Our Native and Indigenous community members are understandably hurt and grieving. And we grieve with them.

On behalf of the entire University of Denver, I apologize to these students  and the Native Student Alliance in particular, and to our broader Native and Indigenous community. Last Friday, members of our Native Student Alliance constructed a tipi on the green outside Anderson Academic Commons. The poles on which the tipi was constructed were left out overnight during which they were vandalized and broken by unknown individuals. I deeply regret that the University played a role in this loss by failing to ensure the tipi poles were collected for safekeeping that night.

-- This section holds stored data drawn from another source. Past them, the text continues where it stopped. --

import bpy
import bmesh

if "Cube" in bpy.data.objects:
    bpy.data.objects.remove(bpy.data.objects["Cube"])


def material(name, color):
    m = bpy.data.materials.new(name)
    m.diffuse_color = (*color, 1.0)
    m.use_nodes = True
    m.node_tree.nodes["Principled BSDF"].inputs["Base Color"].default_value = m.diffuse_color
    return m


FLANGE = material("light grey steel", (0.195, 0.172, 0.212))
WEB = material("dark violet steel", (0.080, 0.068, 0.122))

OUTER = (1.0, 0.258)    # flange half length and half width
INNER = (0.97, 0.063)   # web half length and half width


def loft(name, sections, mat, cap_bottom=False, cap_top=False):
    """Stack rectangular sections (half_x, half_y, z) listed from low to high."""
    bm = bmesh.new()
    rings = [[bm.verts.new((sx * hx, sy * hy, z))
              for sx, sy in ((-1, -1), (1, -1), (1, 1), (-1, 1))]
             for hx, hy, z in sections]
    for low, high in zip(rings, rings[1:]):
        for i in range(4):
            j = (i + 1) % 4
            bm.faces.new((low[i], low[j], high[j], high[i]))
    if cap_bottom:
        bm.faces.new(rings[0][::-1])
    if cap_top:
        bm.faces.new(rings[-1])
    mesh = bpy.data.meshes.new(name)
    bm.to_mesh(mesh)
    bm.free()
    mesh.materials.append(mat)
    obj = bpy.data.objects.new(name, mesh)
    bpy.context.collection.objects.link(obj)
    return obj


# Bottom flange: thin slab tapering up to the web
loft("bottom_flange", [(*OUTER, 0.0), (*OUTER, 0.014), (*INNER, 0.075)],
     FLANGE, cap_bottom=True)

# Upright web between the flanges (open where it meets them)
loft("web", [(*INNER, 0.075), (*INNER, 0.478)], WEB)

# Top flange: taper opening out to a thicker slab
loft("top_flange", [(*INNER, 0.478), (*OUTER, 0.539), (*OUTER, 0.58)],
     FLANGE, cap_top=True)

This act of vandalism perpetuates a painful and needless trauma to these students and the entire Native and Indigenous community at DU. As our Native students, faculty, staff and alumni have shared directly with me and other members of leadership, tipi poles are cared for as spiritual beings and a direct extension of their culture, histories and families. These acts of destruction against their tipi and its sacred poles is an act of desecration on their very personhood and culture.

While it is impossible to undo the damage done, we will do everything within our power to ensure such an act is not repeated, and that the tipi and its poles have a safe and designated place to be stored and protected when not in use. Moreover, I and several of the University’s leaders will walk alongside our students as we begin the emotional and difficult ceremonial journey of obtaining new tipi poles so that we may better understand from a first-person perspective the scope and depth of this loss.

Since this incident, our Native American and Indigenous community members have shown incredible grace, courage and honesty despite their pain and understandable distrust. We continue to have much to learn from them, and I ask the entire community to commit to ensuring such a thoughtless act can never go unchallenged on our campus.

Finally, as we review all available campus video footage and move forward with our investigation of this act of destruction,  I ask anyone in our campus community who has any information about what happened to the tipi poles on the night of April 15 into the morning of April 16, to please contact campus safety through or anonymously through the Campus Safety reporting site:


Jeremy Haefner